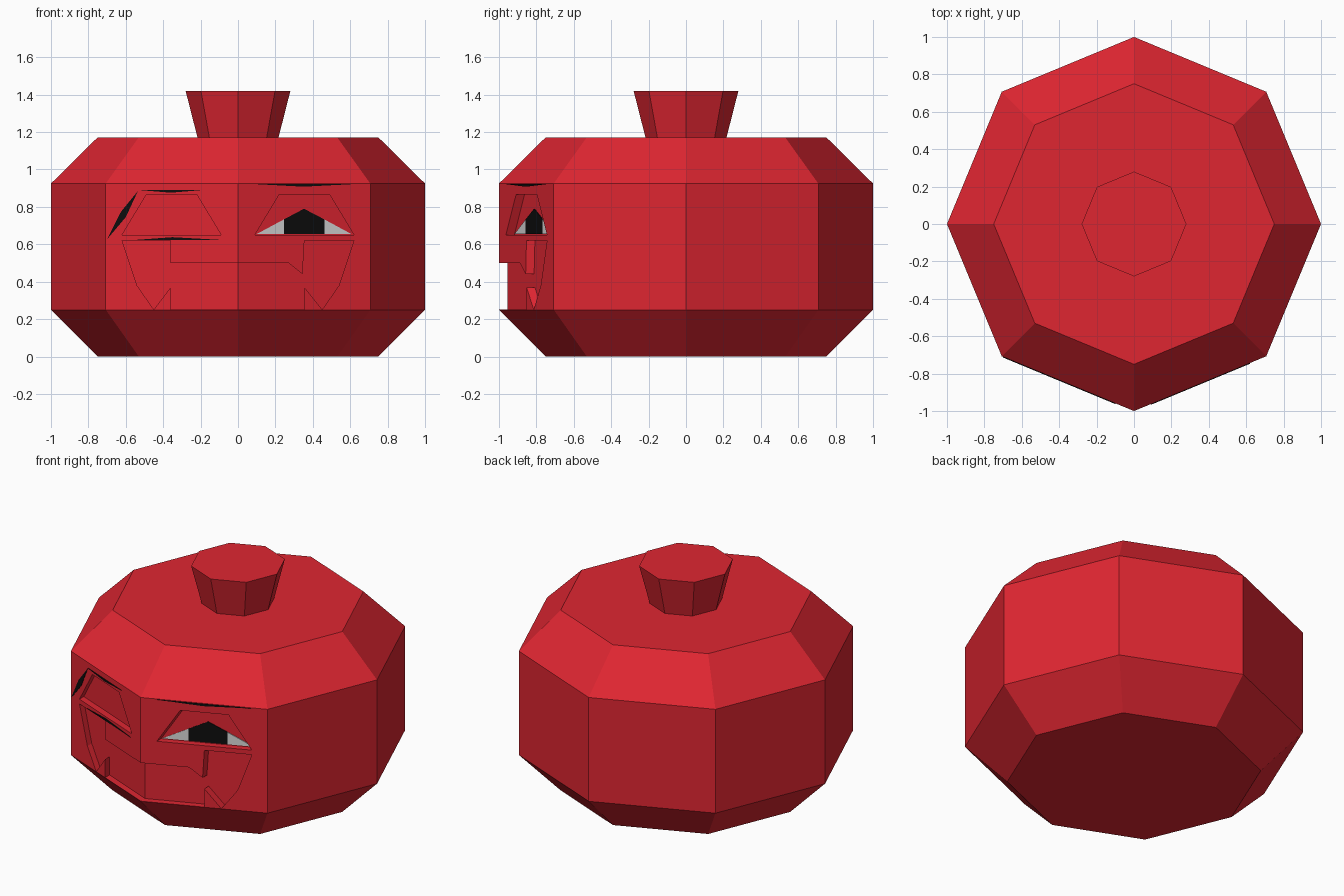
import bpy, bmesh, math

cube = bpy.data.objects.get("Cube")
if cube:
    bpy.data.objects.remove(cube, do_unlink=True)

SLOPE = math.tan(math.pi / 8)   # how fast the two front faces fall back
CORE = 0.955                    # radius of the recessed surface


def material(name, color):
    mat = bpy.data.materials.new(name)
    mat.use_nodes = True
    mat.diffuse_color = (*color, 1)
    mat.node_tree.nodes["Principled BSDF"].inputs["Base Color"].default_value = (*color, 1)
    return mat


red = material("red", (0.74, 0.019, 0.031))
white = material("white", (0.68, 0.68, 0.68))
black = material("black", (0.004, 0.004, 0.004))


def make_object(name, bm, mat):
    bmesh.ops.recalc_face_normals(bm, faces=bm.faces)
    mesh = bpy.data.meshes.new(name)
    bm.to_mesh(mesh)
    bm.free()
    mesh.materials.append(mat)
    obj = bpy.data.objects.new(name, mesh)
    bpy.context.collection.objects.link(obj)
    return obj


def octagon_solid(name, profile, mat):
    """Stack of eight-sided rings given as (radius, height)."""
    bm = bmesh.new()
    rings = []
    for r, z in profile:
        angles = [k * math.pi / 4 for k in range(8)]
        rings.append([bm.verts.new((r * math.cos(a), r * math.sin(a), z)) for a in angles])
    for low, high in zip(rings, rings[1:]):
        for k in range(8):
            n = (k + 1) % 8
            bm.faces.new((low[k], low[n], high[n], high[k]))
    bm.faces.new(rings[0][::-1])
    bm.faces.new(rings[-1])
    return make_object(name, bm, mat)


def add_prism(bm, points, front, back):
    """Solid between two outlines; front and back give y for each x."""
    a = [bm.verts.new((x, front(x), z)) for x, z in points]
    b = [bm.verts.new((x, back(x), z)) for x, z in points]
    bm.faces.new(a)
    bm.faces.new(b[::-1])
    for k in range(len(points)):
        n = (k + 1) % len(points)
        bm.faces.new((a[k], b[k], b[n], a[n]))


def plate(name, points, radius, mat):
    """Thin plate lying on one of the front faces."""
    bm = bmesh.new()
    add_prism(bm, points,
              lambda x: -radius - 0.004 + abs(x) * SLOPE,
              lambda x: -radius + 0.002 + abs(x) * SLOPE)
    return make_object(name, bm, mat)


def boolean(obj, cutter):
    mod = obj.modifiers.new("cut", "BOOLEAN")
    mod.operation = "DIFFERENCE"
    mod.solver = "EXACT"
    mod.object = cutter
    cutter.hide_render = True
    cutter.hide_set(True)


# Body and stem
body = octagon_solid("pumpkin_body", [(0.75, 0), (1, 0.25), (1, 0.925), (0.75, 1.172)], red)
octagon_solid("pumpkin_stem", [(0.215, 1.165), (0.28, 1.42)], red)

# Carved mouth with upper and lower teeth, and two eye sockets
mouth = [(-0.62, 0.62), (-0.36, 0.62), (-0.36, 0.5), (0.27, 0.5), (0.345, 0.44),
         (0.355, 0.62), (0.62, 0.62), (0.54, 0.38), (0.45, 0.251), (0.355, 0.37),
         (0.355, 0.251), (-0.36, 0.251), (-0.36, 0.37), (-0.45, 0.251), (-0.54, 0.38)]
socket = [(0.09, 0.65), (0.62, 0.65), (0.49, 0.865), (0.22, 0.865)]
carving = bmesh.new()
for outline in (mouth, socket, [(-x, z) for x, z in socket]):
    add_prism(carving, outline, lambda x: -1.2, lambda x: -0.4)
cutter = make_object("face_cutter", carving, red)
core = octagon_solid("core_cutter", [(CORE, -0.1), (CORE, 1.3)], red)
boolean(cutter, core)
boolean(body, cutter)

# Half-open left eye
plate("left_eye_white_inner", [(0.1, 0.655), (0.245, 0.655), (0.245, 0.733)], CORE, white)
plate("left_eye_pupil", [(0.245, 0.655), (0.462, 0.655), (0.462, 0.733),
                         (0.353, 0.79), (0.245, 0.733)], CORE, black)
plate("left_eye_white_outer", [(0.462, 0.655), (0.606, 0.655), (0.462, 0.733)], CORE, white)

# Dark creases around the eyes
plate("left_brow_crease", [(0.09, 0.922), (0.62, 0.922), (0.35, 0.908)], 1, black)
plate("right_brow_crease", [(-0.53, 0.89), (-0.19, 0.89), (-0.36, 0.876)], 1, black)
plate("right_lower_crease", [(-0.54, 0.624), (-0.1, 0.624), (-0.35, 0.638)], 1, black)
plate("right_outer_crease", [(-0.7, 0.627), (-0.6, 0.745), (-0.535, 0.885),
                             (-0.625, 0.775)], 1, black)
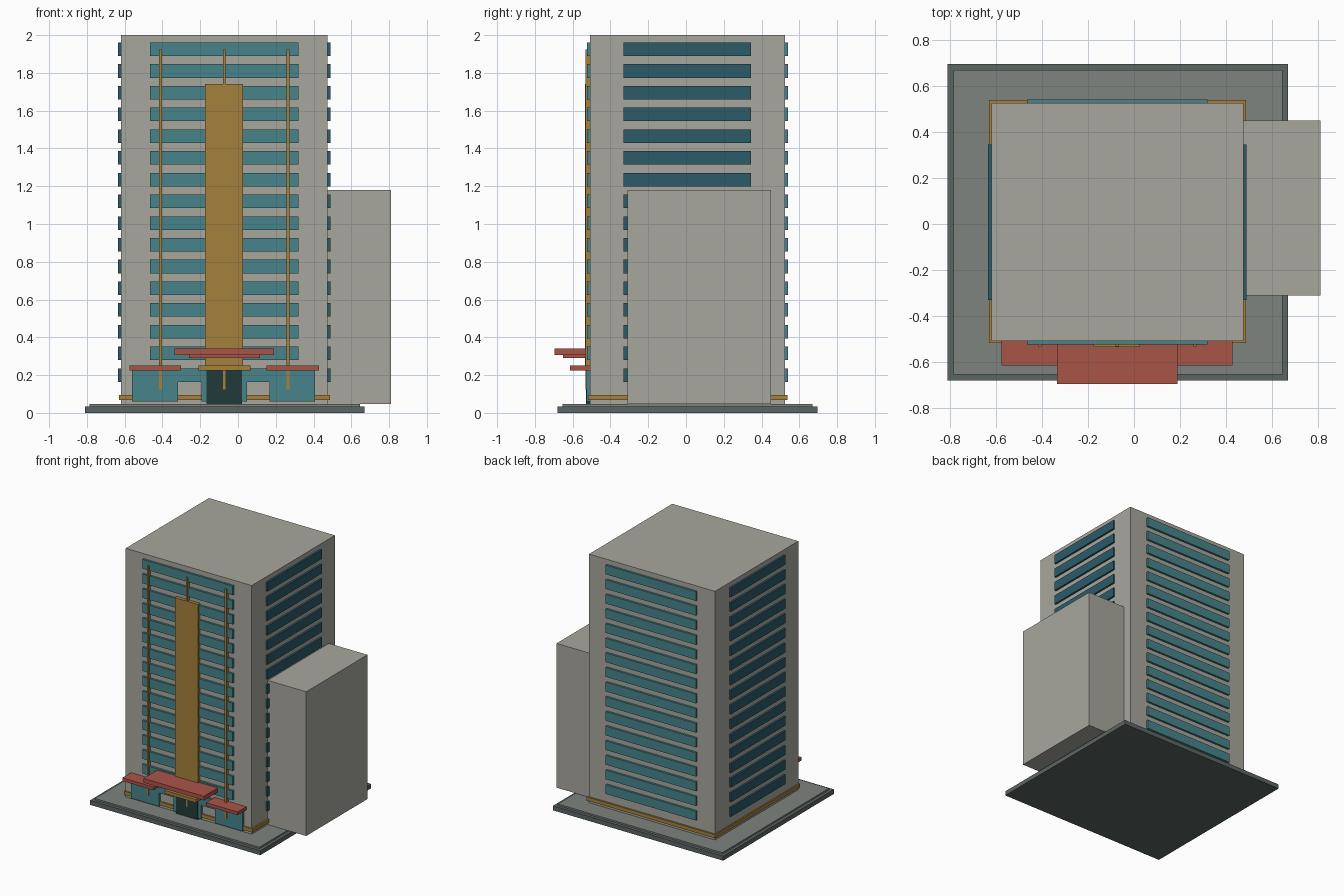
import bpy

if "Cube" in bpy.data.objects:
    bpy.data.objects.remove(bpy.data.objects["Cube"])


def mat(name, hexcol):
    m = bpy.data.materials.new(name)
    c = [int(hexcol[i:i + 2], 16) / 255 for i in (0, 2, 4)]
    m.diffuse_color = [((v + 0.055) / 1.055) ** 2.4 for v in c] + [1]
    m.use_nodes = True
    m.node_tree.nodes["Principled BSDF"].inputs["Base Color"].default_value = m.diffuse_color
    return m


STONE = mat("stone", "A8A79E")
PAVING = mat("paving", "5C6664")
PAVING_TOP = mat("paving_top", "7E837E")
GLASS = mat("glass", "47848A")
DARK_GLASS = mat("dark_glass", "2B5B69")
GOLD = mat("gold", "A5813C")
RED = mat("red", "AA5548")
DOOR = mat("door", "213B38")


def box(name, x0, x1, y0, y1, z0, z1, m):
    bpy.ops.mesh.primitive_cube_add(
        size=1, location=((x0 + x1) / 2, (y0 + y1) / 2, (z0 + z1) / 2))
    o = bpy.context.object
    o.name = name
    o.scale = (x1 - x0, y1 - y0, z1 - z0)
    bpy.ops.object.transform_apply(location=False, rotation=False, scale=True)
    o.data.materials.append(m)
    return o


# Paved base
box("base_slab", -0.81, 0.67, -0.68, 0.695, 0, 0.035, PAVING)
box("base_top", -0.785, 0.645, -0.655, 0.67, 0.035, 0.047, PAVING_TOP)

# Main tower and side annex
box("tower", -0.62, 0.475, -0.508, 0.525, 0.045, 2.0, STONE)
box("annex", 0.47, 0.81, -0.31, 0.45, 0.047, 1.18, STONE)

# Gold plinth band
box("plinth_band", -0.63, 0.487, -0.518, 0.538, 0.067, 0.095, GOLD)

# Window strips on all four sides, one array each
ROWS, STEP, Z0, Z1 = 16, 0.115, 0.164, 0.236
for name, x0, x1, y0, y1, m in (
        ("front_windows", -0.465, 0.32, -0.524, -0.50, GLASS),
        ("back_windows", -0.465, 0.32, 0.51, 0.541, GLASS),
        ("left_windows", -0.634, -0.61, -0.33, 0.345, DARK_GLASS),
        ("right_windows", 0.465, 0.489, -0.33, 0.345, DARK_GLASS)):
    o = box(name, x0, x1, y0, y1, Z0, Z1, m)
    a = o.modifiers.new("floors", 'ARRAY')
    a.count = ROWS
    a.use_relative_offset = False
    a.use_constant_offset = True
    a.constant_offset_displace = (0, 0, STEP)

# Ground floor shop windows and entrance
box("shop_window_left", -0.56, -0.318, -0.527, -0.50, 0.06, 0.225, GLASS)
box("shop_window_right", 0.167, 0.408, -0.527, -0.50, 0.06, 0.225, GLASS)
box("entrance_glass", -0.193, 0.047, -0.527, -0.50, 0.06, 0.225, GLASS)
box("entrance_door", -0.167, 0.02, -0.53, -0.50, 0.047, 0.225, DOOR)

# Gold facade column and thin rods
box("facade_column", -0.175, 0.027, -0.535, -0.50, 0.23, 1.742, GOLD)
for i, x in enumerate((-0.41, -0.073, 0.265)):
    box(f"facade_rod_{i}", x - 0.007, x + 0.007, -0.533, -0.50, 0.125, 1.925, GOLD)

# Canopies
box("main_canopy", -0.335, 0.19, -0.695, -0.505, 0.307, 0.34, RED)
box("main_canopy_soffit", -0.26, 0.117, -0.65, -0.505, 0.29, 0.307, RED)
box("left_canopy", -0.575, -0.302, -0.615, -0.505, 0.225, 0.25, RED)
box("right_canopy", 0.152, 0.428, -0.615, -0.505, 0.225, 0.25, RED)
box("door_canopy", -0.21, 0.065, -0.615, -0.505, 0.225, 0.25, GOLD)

◆ ◆ ◆

• **Exercise details**: Output only the lines from the one holding "0.428, -0.615, -0.505, 0.225, 0.25, RED)" through the last line above, exactly as they appear.

• **Solution to this exercise**:
box("right_canopy", 0.152, 0.428, -0.615, -0.505, 0.225, 0.25, RED)
box("door_canopy", -0.21, 0.065, -0.615, -0.505, 0.225, 0.25, GOLD)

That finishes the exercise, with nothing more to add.